- Remind your staff about taking annual leave – you don’t want them all off at the same time because they haven’t had any holiday this year.
- And don’t forget… A lot of people take time off around Christmas, and suppliers shut down, so avoid the last 10 working days before Christmas, and the first two weeks of the New Year to send out communications. And, make sure you’d got everything you need for the New Year done before this go-slow period.
3. Spread the cost and avoid the rush
Leaving things to the last minute, like printing, could cause problems with rush charges and delays. Especially if everyone else has left it to the last minute too.
Have a think if there is anything you can produce now to avoid lots of bills coming in at the same time during December and January.
4. Let your hair down – have a bit of fun
- Have you thought about a Greetings card for customers, suppliers and staff? Why not go humorous this year? Or, digital (and build it in with an email campaign/E-Newsletter).

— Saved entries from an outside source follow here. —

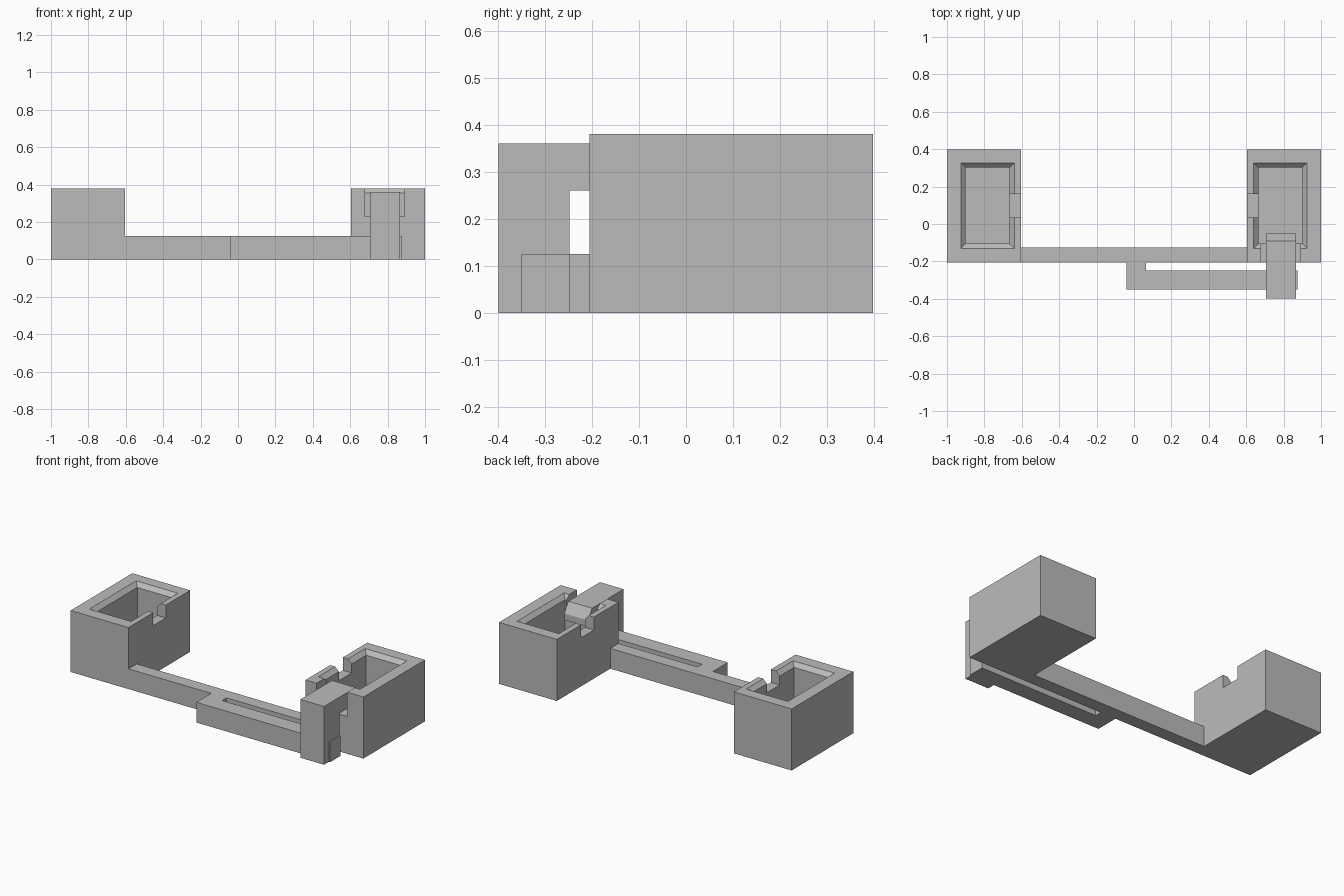
import bpy
import bmesh

cube = bpy.data.objects.get("Cube")
if cube:
    bpy.data.objects.remove(cube, do_unlink=True)

grey = bpy.data.materials.new("plain grey")
grey.use_nodes = True
GREY = (0.5, 0.5, 0.5, 1)
grey.diffuse_color = GREY
grey.node_tree.nodes["Principled BSDF"].inputs["Base Color"].default_value = GREY


def loft(name, rings):
    """Solid through matching rings of points, capped at both ends."""
    bm = bmesh.new()
    loops = [[bm.verts.new(p) for p in ring] for ring in rings]
    n = len(loops[0])
    for a, b in zip(loops, loops[1:]):
        for i in range(n):
            j = (i + 1) % n
            bm.faces.new((a[i], a[j], b[j], b[i]))
    bm.faces.new(loops[0])
    bm.faces.new(loops[-1])
    bmesh.ops.recalc_face_normals(bm, faces=bm.faces)
    mesh = bpy.data.meshes.new(name)
    bm.to_mesh(mesh)
    bm.free()
    mesh.materials.append(grey)
    obj = bpy.data.objects.new(name, mesh)
    bpy.context.collection.objects.link(obj)
    return obj


def rect(x0, x1, y0, y1, z, grow=0):
    x0, x1, y0, y1 = x0 - grow, x1 + grow, y0 - grow, y1 + grow
    return [(x0, y0, z), (x1, y0, z), (x1, y1, z), (x0, y1, z)]


def block(name, x0, x1, y0, y1, z0, z1):
    return loft(name, [rect(x0, x1, y0, y1, z) for z in (z0, z1)])


def cut(obj, cutter):
    """Subtract the cutter for good and discard it."""
    mod = obj.modifiers.new("cut", "BOOLEAN")
    mod.operation = "DIFFERENCE"
    mod.solver = "EXACT"
    mod.object = cutter
    bpy.context.view_layer.update()
    graph = bpy.context.evaluated_depsgraph_get()
    mesh = bpy.data.meshes.new_from_object(obj.evaluated_get(graph))
    obj.modifiers.clear()
    obj.data = mesh
    bpy.data.objects.remove(cutter, do_unlink=True)


HEIGHT, BAR_TOP, FRONT = 0.38, 0.125, -0.205


def span(side, a, b):
    return sorted((side * a, side * b))


# Two open boxes with a chamfered rim and a notch in the wall facing the middle
for name, side in (("right_box", -1), ("left_box", 1)):
    box = block(name, *span(side, 0.605, 1), FRONT, 0.397, 0, HEIGHT)
    inner = (*span(side, 0.665, 0.9), -0.105, 0.302)
    cut(box, loft("cavity", [rect(*inner, 0.06), rect(*inner, 0.355),
                             rect(*inner, 0.405, grow=0.05)]))
    cut(box, block("side_notch", *span(side, 0.55, 0.7), 0.035, 0.16, 0.3, 0.5))
    if side == 1:
        # Opening in the front wall for the hook
        cut(box, block("hook_notch", 0.68, 0.89, -0.3, -0.08, 0.23, 0.5))

# Connecting bar with the spring arm running along its front
outline = [(-0.605, FRONT), (-0.04, FRONT), (-0.04, -0.35), (0.875, -0.35),
           (0.875, -0.248), (0.065, -0.248), (0.065, FRONT), (0.605, FRONT),
           (0.605, -0.125), (-0.605, -0.125)]
loft("bar_and_arm", [[(x, y, z) for x, y in outline] for z in (0, BAR_TOP)])

# Upright latch with a hook reaching over the box wall, sloped at its tip
profile = [(-0.398, 0), (-0.248, 0), (-0.248, 0.26), (-0.05, 0.26),
           (-0.05, 0.3), (-0.09, 0.36), (-0.398, 0.36)]
loft("latch_hook", [[(x, y, z) for y, z in profile] for x in (0.705, 0.867)])
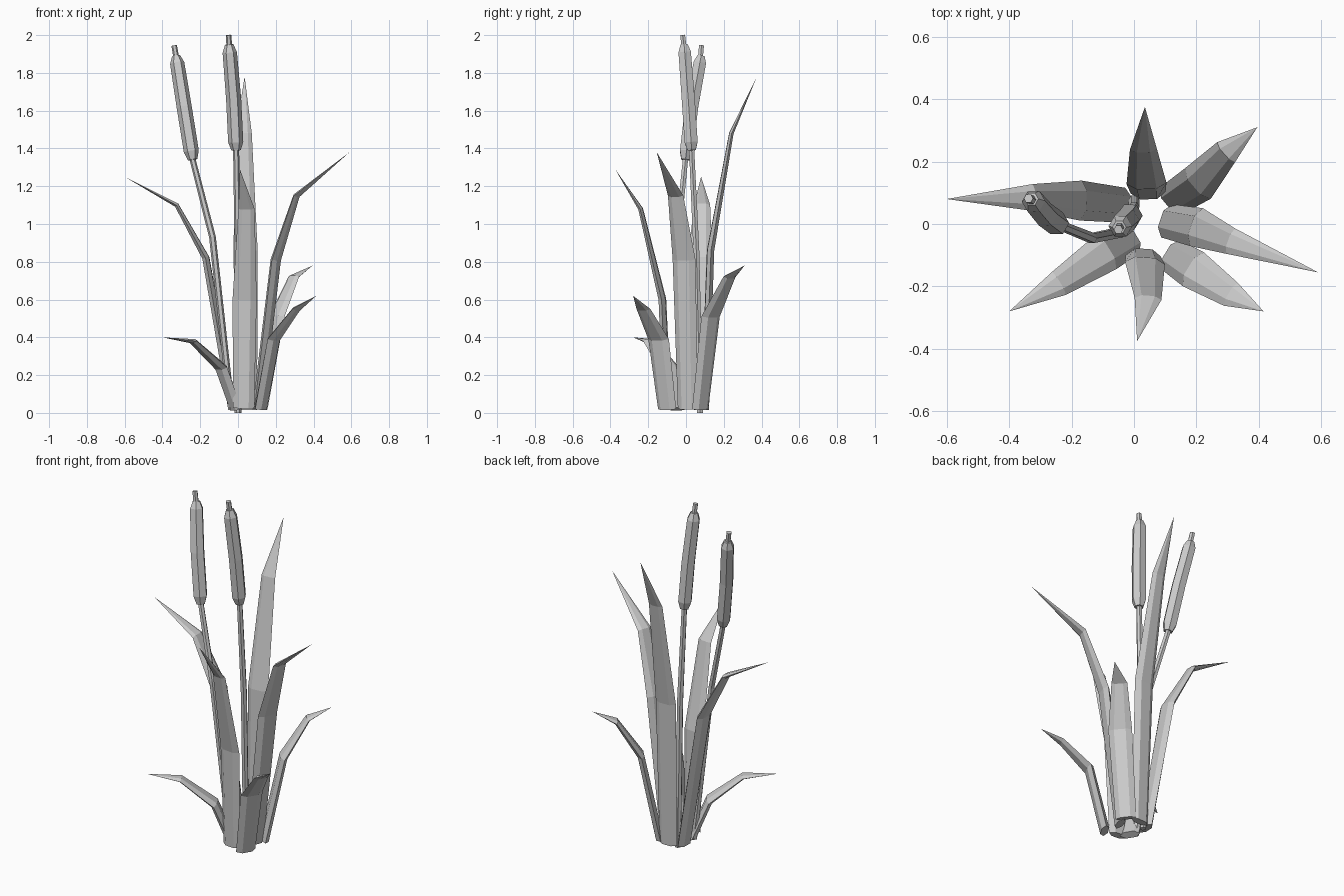
import bpy, bmesh, math
from mathutils import Vector

if "Cube" in bpy.data.objects:
    bpy.data.objects.remove(bpy.data.objects["Cube"])


def loft(name, rings, tip=None):
    """Skin a closed mesh through rings of points, optionally ending at a tip."""
    bm = bmesh.new()
    vr = [[bm.verts.new(p) for p in r] for r in rings]
    n = len(vr[0])
    for a, b in zip(vr, vr[1:]):
        for i in range(n):
            j = (i + 1) % n
            bm.faces.new((a[i], a[j], b[j], b[i]))
    bm.faces.new(vr[0][::-1])
    if tip is None:
        bm.faces.new(vr[-1])
    else:
        t = bm.verts.new(tip)
        for i in range(n):
            bm.faces.new((vr[-1][i], vr[-1][(i + 1) % n], t))
    bmesh.ops.recalc_face_normals(bm, faces=bm.faces)
    me = bpy.data.meshes.new(name)
    bm.to_mesh(me)
    bm.free()
    ob = bpy.data.objects.new(name, me)
    bpy.context.collection.objects.link(ob)
    return ob


def ring(c, tangent, side, a, b, n=6):
    """Elliptical n-gon across the tangent: a along side, b along the normal."""
    t = tangent.normalized()
    s = (side - t * side.dot(t)).normalized()
    k = t.cross(s)
    return [c + s * a * math.cos(2 * math.pi * i / n) + k * b * math.sin(2 * math.pi * i / n)
            for i in range(n)]


def tangents(pts):
    return [pts[min(i + 1, len(pts) - 1)] - pts[max(i - 1, 0)] for i in range(len(pts))]


def leaf(name, path, half_widths=(0.056, 0.064, 0.043)):
    pts = [Vector(p) for p in path]
    d = pts[-1] - pts[0]
    side = Vector((-d.y, d.x, 0)).normalized()
    tans = tangents(pts)
    rings = [ring(c, t, side, w, h) for c, t, w, h in
             zip(pts[:-1], tans, half_widths, (0.024, 0.021, 0.013))]
    loft(name, rings, pts[-1])


def tube(name, path, radii):
    pts = [Vector(p) for p in path]
    rings = [ring(c, t, Vector((1, 0, 0)), r, r) for c, t, r in zip(pts, tangents(pts), radii)]
    loft(name, rings)


def cattail(name, stem, head, tip):
    tube(name + "_stem", stem + [head[0]], [0.018, 0.018, 0.016])
    # seed head with chamfered ends
    b, m, t = (Vector(p) for p in head)
    tube(name + "_head", [b, b.lerp(m, 0.16), m, m.lerp(t, 0.86), t],
         [0.025, 0.040, 0.040, 0.038, 0.022])
    tube(name + "_spike", [t.lerp(m, 0.1), tip], [0.015, 0.015])


# Leaves: base, lower bend, upper bend, tip
leaf("left_leaf", [(-0.03, 0.06, 0.02), (-0.17, 0.075, 0.82), (-0.325, 0.085, 1.10), (-0.6, 0.08, 1.25)])
leaf("right_leaf", [(0.105, 0.01, 0.02), (0.20, -0.01, 0.81), (0.31, -0.055, 1.15), (0.59, -0.155, 1.38)])
leaf("back_leaf", [(0.045, 0.10, 0.015), (0.04, 0.13, 0.86), (0.03, 0.24, 1.48), (0.035, 0.375, 1.78)])
leaf("front_leaf", [(0.03, -0.10, 0.025), (0.035, -0.125, 0.60), (0.045, -0.24, 1.08), (0.01, -0.375, 1.29)])
leaf("back_right_leaf", [(0.12, 0.075, 0.02), (0.205, 0.13, 0.51), (0.295, 0.23, 0.72), (0.395, 0.31, 0.78)])
leaf("front_right_leaf", [(0.12, -0.10, 0.02), (0.19, -0.145, 0.39), (0.31, -0.225, 0.55), (0.415, -0.28, 0.62)])
leaf("front_left_leaf", [(-0.01, -0.045, 0.02), (-0.09, -0.09, 0.24), (-0.24, -0.19, 0.38), (-0.4, -0.28, 0.40)])

# Cattails
cattail("tall_cattail", [(0.0, 0.075, 0.0), (0.0, 0.055, 0.85)],
        [(-0.01, 0.03, 1.39), (-0.023, 0.012, 1.66), (-0.047, -0.01, 1.95)],
        (-0.05, -0.018, 2.0))
cattail("leaning_cattail", [(-0.035, -0.025, 0.02), (-0.135, -0.045, 0.93)],
        [(-0.24, -0.003, 1.34), (-0.285, 0.03, 1.62), (-0.328, 0.08, 1.89)],
        (-0.338, 0.082, 1.945))
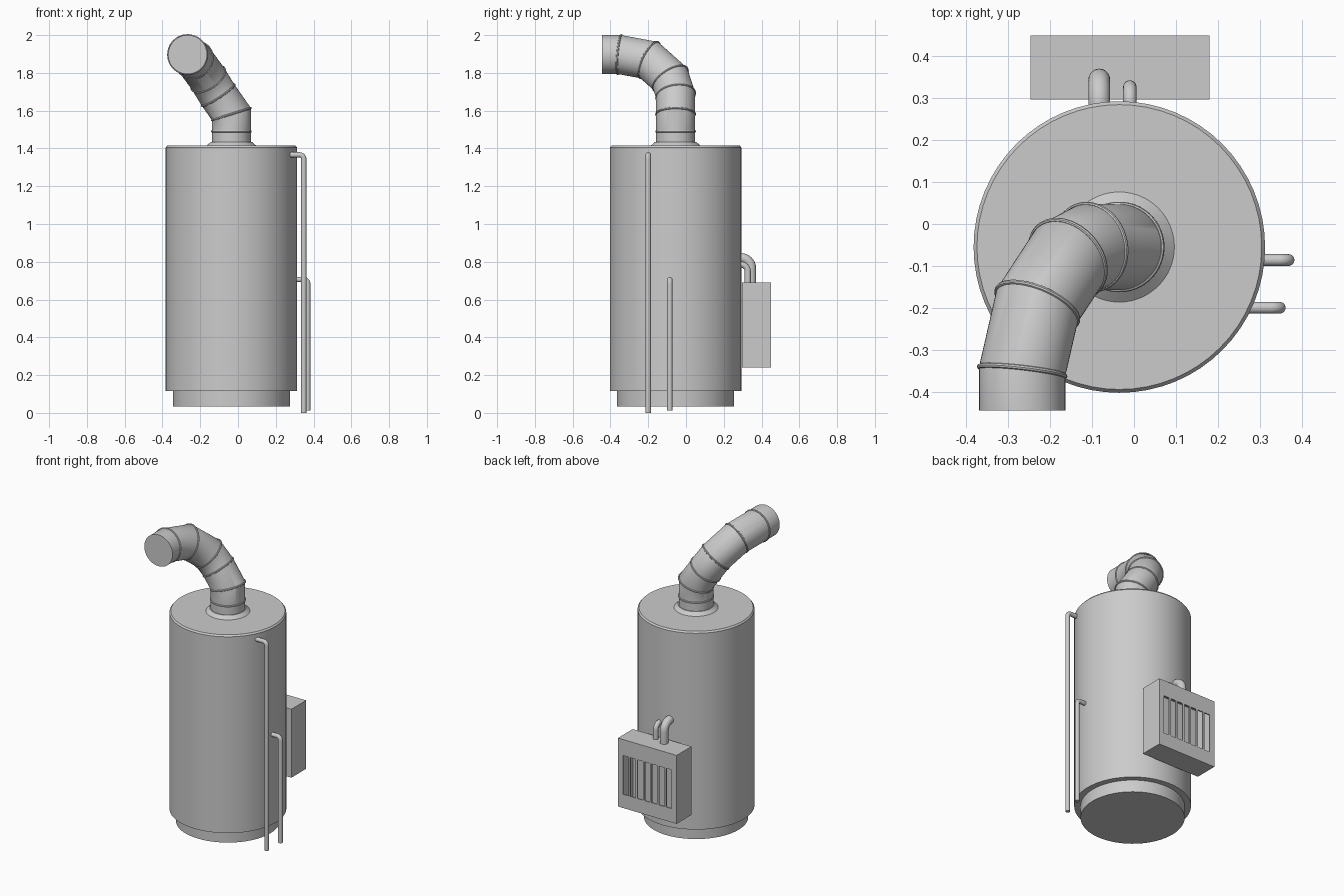
import bpy, bmesh, math
from mathutils import Vector, Matrix

if "Cube" in bpy.data.objects:
    bpy.data.objects.remove(bpy.data.objects["Cube"])

CX, CY = -0.035, -0.055  # tank axis


def finish(name, bm, smooth=True):
    bmesh.ops.recalc_face_normals(bm, faces=bm.faces[:])
    me = bpy.data.meshes.new(name)
    bm.to_mesh(me)
    bm.free()
    if smooth:
        me.shade_smooth()
        me.set_sharp_from_angle(angle=math.radians(30))
    ob = bpy.data.objects.new(name, me)
    bpy.context.collection.objects.link(ob)
    return ob


def skin(bm, rings, closed=False):
    """Bridge equal-sized vertex rings with quads; cap the ends unless closed."""
    loops = [[bm.verts.new(p) for p in r] for r in rings]
    n = len(loops[0])
    pairs = list(zip(loops, loops[1:])) + ([(loops[-1], loops[0])] if closed else [])
    for a, b in pairs:
        for i in range(n):
            j = (i + 1) % n
            bm.faces.new((a[i], a[j], b[j], b[i]))
    if not closed:
        bm.faces.new(loops[0])
        bm.faces.new(loops[-1])


def lathe(name, profile, n=64):
    bm = bmesh.new()
    skin(bm, [[(CX + r * math.cos(math.tau * i / n), CY + r * math.sin(math.tau * i / n), z)
               for i in range(n)] for r, z in profile])
    return finish(name, bm)


def mitred_rings(path, r, n):
    """Circle swept along a polyline, cut on the bisecting plane at each joint."""
    p = [Vector(q) for q in path]
    d = [(b - a).normalized() for a, b in zip(p, p[1:])]
    rot = d[0].to_track_quat('Z', 'Y').to_matrix()
    ring = [p[0] + rot @ Vector((r * math.cos(math.tau * i / n), r * math.sin(math.tau * i / n), 0))
            for i in range(n)]
    rings = [ring]
    for k in range(1, len(p)):
        nrm = (d[k - 1] + d[min(k, len(d) - 1)]).normalized()
        ring = [q + d[k - 1] * ((p[k] - q).dot(nrm) / d[k - 1].dot(nrm)) for q in ring]
        rings.append(ring)
    return p, d, rings


def tube(name, path, r, n=20):
    bm = bmesh.new()
    skin(bm, mitred_rings(path, r, n)[2])
    return finish(name, bm)


def box(name, lo, hi):
    bm = bmesh.new()
    lo, hi = Vector(lo), Vector(hi)
    bmesh.ops.create_cube(bm, size=1, matrix=Matrix.Translation((lo + hi) / 2)
                          @ Matrix.Diagonal((*(hi - lo), 1)))
    return finish(name, bm, False)


def elbow(start, corner, end, rad, steps=8):
    """Path from start to end with a rounded right-angle corner."""
    s, c, e = Vector(start), Vector(corner), Vector(end)
    u, v = (s - c).normalized(), (e - c).normalized()
    o = c + (u + v) * rad
    arc = [o - v * rad * math.cos(t) - u * rad * math.sin(t)
           for t in (math.pi / 2 * i / steps for i in range(steps + 1))]
    return [s] + arc + [e]


# tank, plinth and flue collar
lathe("tank", [(0.348, 0.115), (0.348, 1.405), (0.34, 1.415)])
lathe("plinth", [(0.31, 0.035), (0.31, 0.12)])
lathe("flue_collar", [(0.135, 1.412), (0.108, 1.435)])

# segmented flue pipe
flue = [(CX, CY, 1.42), (CX, CY, 1.49), (CX, CY, 1.582), (-0.105, CY, 1.682),
        (-0.158, -0.083, 1.768), (-0.231, -0.195, 1.868),
        (-0.267, -0.352, 1.897), (-0.267, -0.445, 1.897)]
p, d, rings = mitred_rings(flue, 0.103, 48)
bm = bmesh.new()
skin(bm, rings)
finish("flue_pipe", bm)

# raised beads at the flue joints
bm = bmesh.new()
for k in range(1, len(p) - 1):
    nrm = (d[k - 1] + d[k]).normalized()
    sections = []
    for j in range(8):
        a = math.tau * j / 8
        sections.append([q + (q - p[k]).normalized() * 0.005 * math.cos(a)
                         + nrm * 0.006 * math.sin(a) for q in rings[k]])
    skin(bm, sections, closed=True)
finish("flue_joint_beads", bm)

# water pipes on the right side
tube("tall_water_pipe", elbow((0.26, -0.2, 1.366), (0.348, -0.2, 1.366), (0.348, -0.2, 0), 0.022), 0.014)
tube("short_water_pipe", elbow((0.29, -0.086, 0.706), (0.369, -0.086, 0.706), (0.369, -0.086, 0.012), 0.022), 0.014)

# conduits from the control box into the tank
tube("large_conduit", elbow((-0.083, 0.26, 0.82), (-0.083, 0.345, 0.82), (-0.083, 0.345, 0.685), 0.055), 0.026)
tube("small_conduit", elbow((-0.01, 0.26, 0.785), (-0.01, 0.327, 0.785), (-0.01, 0.327, 0.685), 0.035), 0.016)

# hollow control box with seven vent slots in the back
case = box("control_box", (-0.247, 0.297, 0.24), (0.18, 0.45, 0.69))
cutters = [box("cavity_cutter", (-0.239, 0.305, 0.248), (0.172, 0.442, 0.682))]
for i in range(7):
    x = -0.0335 + (i - 3) * 0.0525
    cutters.append(box("slot_cutter", (x - 0.02, 0.43, 0.33), (x + 0.02, 0.47, 0.585)))
for c in cutters:
    m = case.modifiers.new("cut", 'BOOLEAN')
    m.operation, m.solver, m.object = 'DIFFERENCE', 'EXACT', c
    c.hide_render = True
    c.hide_set(True)
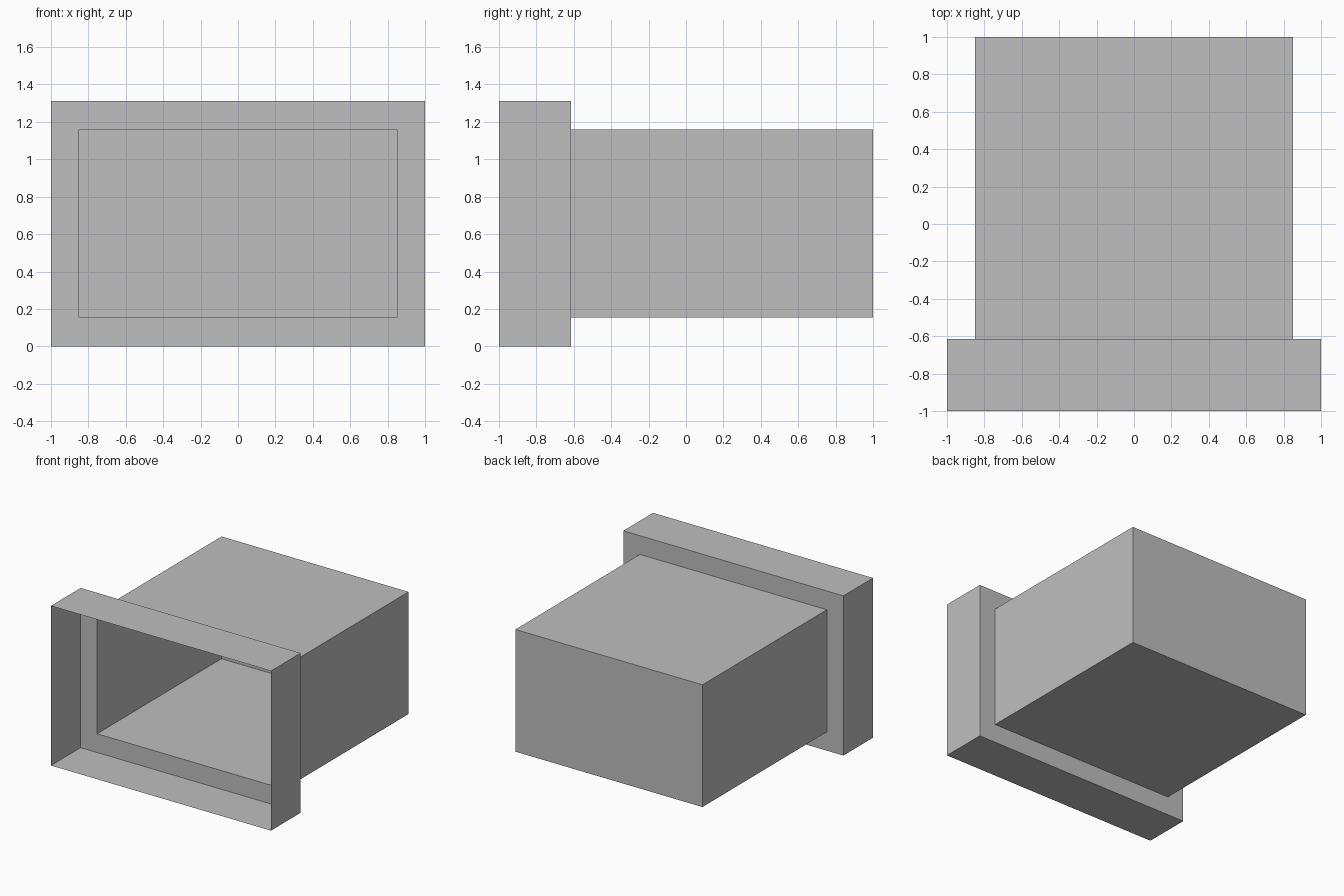
import bpy
import bmesh

cube = bpy.data.objects.get("Cube")
if cube:
    bpy.data.objects.remove(cube, do_unlink=True)

grey = bpy.data.materials.new("plain grey")
grey.use_nodes = True
colour = (0.52, 0.52, 0.52, 1)
grey.diffuse_color = colour
grey.node_tree.nodes["Principled BSDF"].inputs["Base Color"].default_value = colour

MID_Z = 0.656
FRONT, STEP, BACK = -1.0, -0.615, 1.0
COLLAR = (1.0, 0.656)     # half width, half height
BODY = (0.85, 0.502)


def ring(bm, size, y):
    """Rectangle of four vertices facing the front."""
    w, h = size
    return [bm.verts.new((sx * w, y, MID_Z + sz * h))
            for sx, sz in ((-1, -1), (1, -1), (1, 1), (-1, 1))]


# Thin open-fronted shell: wide collar, step, narrower body, closed back
bm = bmesh.new()
rings = [ring(bm, COLLAR, FRONT), ring(bm, COLLAR, STEP),
         ring(bm, BODY, STEP), ring(bm, BODY, BACK)]
for a, b in zip(rings, rings[1:]):
    for i in range(4):
        j = (i + 1) % 4
        bm.faces.new((a[i], a[j], b[j], b[i]))
bm.faces.new(reversed(rings[-1]))

mesh = bpy.data.meshes.new("stepped_open_box")
bm.to_mesh(mesh)
bm.free()
mesh.materials.append(grey)
box = bpy.data.objects.new("stepped_open_box", mesh)
bpy.context.collection.objects.link(box)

- Is your contact database up to date? Pass it around your team and get it cleaned up in plenty of time.
- Catch up with customers and other contacts – this can be a great time for year for a drink and a natter, if you plan it in those busy diaries.
- Have you thought about seasonal/promotional items that could be sent out at this time of year – chocolate, calendars, mugs, other types of gifts?
- Have you thought about making your offices welcoming and festive to create a bit of cheer in the cold winter months?
And finally, instead of (or as well as) a Christmas card this year, how about a charity donation? As well as saving trees, postage and doing some good, it could double as a news item in your next newsletter.
So bah humbug or not, make sure you’ve planned around the festivities, even if it’s just considering ‘down time’ when reviewing your sales and marketing plans.
© Watertight Marketing Ltd
Watertight Marketing Certified Practitioner
Cheryl is a highly experienced marketing project manager who’s delivered for the country’s most demanding brands. She’s a high-energy individual, whose passion is for owner-managed businesses where she can make the biggest difference.